Assigned to wait tables at a diner as part of a team challenge, Blagojevich is caught on camera - and by former "Celebrity Apprentice" winner Joan Rivers, a planted spy - chatting up customers about how innocent he is and letting the food go cold in the kitchen.
Confronted by Donald Trump in the boardroom about it and asked if he neglected his duties, Blagojevich gets a deer-in-the-headlights look in his eyes, blinks in rapid-fire motion and says, "Possibly. I don't specifically recall."
For more than a year now, Blagojevich - whose trial is set to begin in June - has been claiming innocence. He insists he did nothing wrong, that despite secretly recorded tape transcripts in which he's alleged to have tried to auction a U.S. Senate appointment to the highest bidder and pressure campaign contributors for cash in exchange for political favors, those tapes in their entirety will prove the truth and set him free. Violating the conventional wisdom against taking part in "The Celebrity Apprentice" in the first place, he seems to view the show as yet another soap box from which he can proclaim his innocence.
When the new season debuts with a two-hour episode at 8 p.m. Sunday on WMAQ Channel 5, Blagojevich says, "I'm competing because I've been wronged maliciously, accused of things I didn't do. I'm fighting back." He goes on to tell those diner customers, "I didn't do those things, by the way," later adding, "Well, someone's lying and it ain't me. And they took a governor out of office who was liked by the people. They pulled me away from the people who hired me," and insisting anew, "The truth is on those tapes."
If, as many suspect, Blagojevich is trying to sway the jury pool with his TV appearances, he may yet find that media manipulation is a double-edged sword, especially in the midst of a cutthroat reality-TV competition like "The Celebrity Apprentice."
Judge James Zagel issued warnings about that when Blagojevich's participation in the show first came up last October, as filming was about to begin in New York City. "There are significant confessional elements to the show," Zagel said, and "it is possible that an individual person might say something that creates problems for that person later at trial."
Assistant U.S. Attorney Reid Schar was more concerned with Blagojevich tainting the jury pool, saying, "He has a history of repeatedly commenting on the evidence - usually inaccurately."
Blagojevich may find, however, that entering a reality-TV competition may not be the best way to impress potential jurors. "He runs the risk of coming off a complete buffoon," said DePaul University law professor Leonard Cavise. "At his trial, he needs to be seen as a serious public figure. So, yes, the appearance could completely backfire."
On the show, although Blagojevich cheers the "healthy camaraderie" he finds with his teammates, adding that "coming out of politics, it's a whole new experience," he may ultimately find the backstabbing and games of one-upmanship all too familiar.
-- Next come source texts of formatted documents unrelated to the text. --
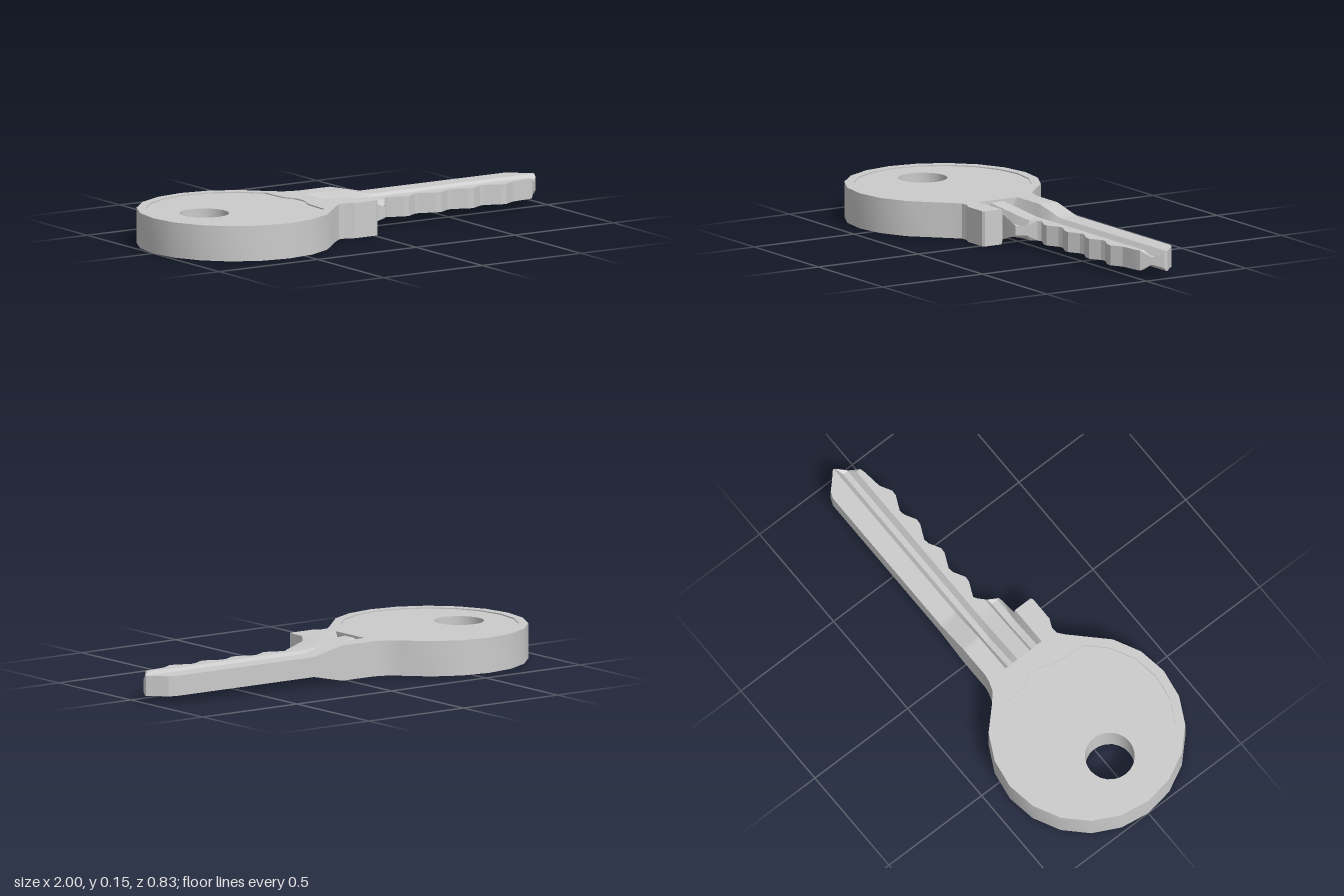
import * as THREE from 'three';
import { toCreasedNormals } from 'three/addons/utils/BufferGeometryUtils.js';

const MID = 0.0755; // mid-plane height of the key
const BOW_X = -0.585;
const material = new THREE.MeshStandardMaterial({ color: 0xcccccc });

const ramp = (x, x0, x1, a, b) => THREE.MathUtils.mapLinear(THREE.MathUtils.clamp(x, x0, x1), x0, x1, a, b);

// Points of an arc seen from above, angles in degrees
function arc(cx, r, from, to, step) {
  const pts = [];
  for (let a = from; a <= to; a += step) {
    const t = THREE.MathUtils.degToRad(a);
    pts.push([cx + r * Math.cos(t), -r * Math.sin(t)]);
  }
  return pts;
}

// Lists of [x, z] become shape points (shape y = -z)
const toVectors = (pts) => pts.map(([x, z]) => new THREE.Vector2(x, -z));

// Flat plate between two heights, with one hole
function plate(name, outline, hole, y0, y1) {
  const shape = new THREE.Shape(toVectors(outline));
  shape.holes.push(new THREE.Path(toVectors(hole)));
  const geo = new THREE.ExtrudeGeometry(shape, { depth: y1 - y0, bevelEnabled: false });
  geo.rotateX(-Math.PI / 2).translate(0, y0, 0);
  const mesh = new THREE.Mesh(toCreasedNormals(geo, 0.4), material);
  mesh.name = name;
  return mesh;
}

function createBow() {
  const bow = new THREE.Group();
  bow.name = 'bow';
  // Round head, neck and the stop tab at its front
  const outline = [
    ...arc(BOW_X, 0.415, 36, 324, 18),
    [-0.2, 0.195], [-0.17, 0.17], [-0.14, 0.167], [-0.1, 0.185], [0.01, 0.185], [0.02, 0.178],
    [0.02, 0.095], [-0.16, 0.095], [-0.16, -0.19], [-0.205, -0.205],
  ];
  const ringHole = arc(-0.74, 0.105, 0, 345, 15);
  // Shallow panel with a scalloped edge toward the blade
  const panel = [
    ...arc(BOW_X, 0.375, 36, 324, 18),
    [-0.275, 0.1], [-0.268, 0.07], [-0.25, 0.03], [-0.245, 0],
    [-0.25, -0.05], [-0.268, -0.08], [-0.275, -0.11],
  ];
  const depth = 0.005;
  bow.add(
    plate('bowCore', outline, ringHole, depth, 2 * MID - depth),
    plate('topRim', outline, panel, 2 * MID - depth, 2 * MID),
    plate('bottomRim', outline, panel, 0, depth),
  );
  return bow;
}

// Half thickness of the blade: two milled grooves that run out into the bow
function halfThickness(x, z) {
  const back = ramp(x, 0.02, 0.17, 0.0755, 0.043);
  const land = ramp(x, -0.16, 0.1, 0.066, 0.043);
  const groove = ramp(x, -0.16, 0.0, 0.035, 0.013);
  const edge = ramp(x, 0.02, 0.13, 0.0755, 0.022);
  const heights = [back, back, groove, groove, land, land, groove, groove, edge];
  let i = 0;
  while (i < KNOTS.length - 2 && z > KNOTS[i + 1]) i++;
  return ramp(z, KNOTS[i], KNOTS[i + 1], heights[i], heights[i + 1]);
}
const KNOTS = [-0.19, -0.1, -0.077, -0.052, -0.032, 0.033, 0.05, 0.08, 0.095];

function createBlade() {
  // Stations along the blade: x, back edge z, front edge z
  const stations = [
    [-0.16, -0.19, 0.095], [-0.13, -0.185, 0.095], [0, -0.185, 0.095], [0.02, -0.185, 0.095],
    [0.021, -0.185, 0.09], [0.1, -0.185, 0.09], [0.12, -0.185, 0.088], [0.145, -0.185, 0.045],
    [0.17, -0.185, 0.01],
  ];
  // Cuts of the bitting
  for (let i = 0; i < 4; i++) {
    const x = 0.185 + i * 0.165;
    stations.push([x, -0.185, 0.001], [x + 0.065, -0.185, 0.031], [x + 0.09, -0.185, 0.033], [x + 0.14, -0.185, 0.005]);
  }
  // Pointed tip
  stations.push([0.85, -0.185, 0.0], [0.9, -0.185, -0.005], [0.93, -0.172, -0.012], [0.965, -0.137, -0.05], [1, -0.105, -0.09]);

  // Closed cross-section: along the top, back along the underside
  const sections = stations.map(([x, z0, z1]) => {
    const zs = KNOTS.map((k) => THREE.MathUtils.clamp(k, z0, z1));
    zs[0] = z0;
    const top = zs.map((z) => [x, MID + halfThickness(x, z), z]);
    const bottom = zs.map((z) => [x, MID - halfThickness(x, z), z]).reverse();
    return [...top, ...bottom];
  });

  const pos = [];
  const quad = (a, b, c, d) => pos.push(...a, ...b, ...c, ...a, ...c, ...d);
  const n = KNOTS.length * 2;
  for (let s = 0; s < sections.length - 1; s++) {
    const a = sections[s], b = sections[s + 1];
    for (let i = 0; i < n; i++) {
      const j = (i + 1) % n;
      quad(a[i], a[j], b[j], b[i]);
    }
  }
  // End caps
  const first = sections[0], last = sections[sections.length - 1];
  for (let i = 0; i < KNOTS.length - 1; i++) {
    quad(last[i], last[i + 1], last[n - 2 - i], last[n - 1 - i]);
    quad(first[n - 1 - i], first[n - 2 - i], first[i + 1], first[i]);
  }
  const geo = new THREE.BufferGeometry();
  geo.setAttribute('position', new THREE.Float32BufferAttribute(pos, 3));
  geo.computeVertexNormals();
  const blade = new THREE.Mesh(toCreasedNormals(geo, 0.3), material);
  blade.name = 'blade';
  return blade;
}

export function createModel() {
  const key = new THREE.Group();
  key.name = 'key';
  key.add(createBow(), createBlade());
  return key;
}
Judging from the first episode, it seems Blagojevich is unlikely to get the sympathy treatment his wife, Patti, received in appearing on "I'm a Celebrity ... Get Me out of Here!" Although Trump tells Blagojevich openly, "I've got to say, you've got a lot of guts," he says it in a way that seems to add, "to do something this stupid." Blagojevich is also not party to asides such as the wrestler Bill Goldberg saying he's honored to be taking part in a competition with others who've been at the top of their fields, like sprinter Michael Johnson and baseball star Darryl Strawberry, only to take pains to set Blagojevich outside that circle.
When the teams are split into men and women, both get to choose the project leader for the other in the first challenge. One woman points out that, if they want the men to fail, it might not be a good idea to place an experienced state executive like Blagojevich in charge, but then Victoria's Secret model Selita Ebanks says, "He did get caught."
Later, Rivers throws him under the bus, saying, "Blagojevich couldn't get it together. If he ran a state, nothing could get done."
That's not exactly the sort of influence Blagojevich wants to exert on the jury pool.
Neither does he really help his own cause - in the trial or in the series itself - when he says smarmy things such as he never cooked as governor because "I was cooking up results for the people," and accepts the job as waiter because "in some ways, this is another form of public service."
And he seems to be offering up excuses when Trump confronts him about why he didn't get more high-roller acquaintances to come into the diner, and Blagojevich replies, "When I come calling for money these days, someone else is listening. And the people on the other end know it."
The series runs through May sweeps right up to the verge of his trial, but Blagojevich could find himself fired - not by the General Assembly this time, but by Donald Trump - long before that.
Blagojevich on 'Celebrity Apprentice'
8-10 p.m. Sunday on WMAQ Channel 5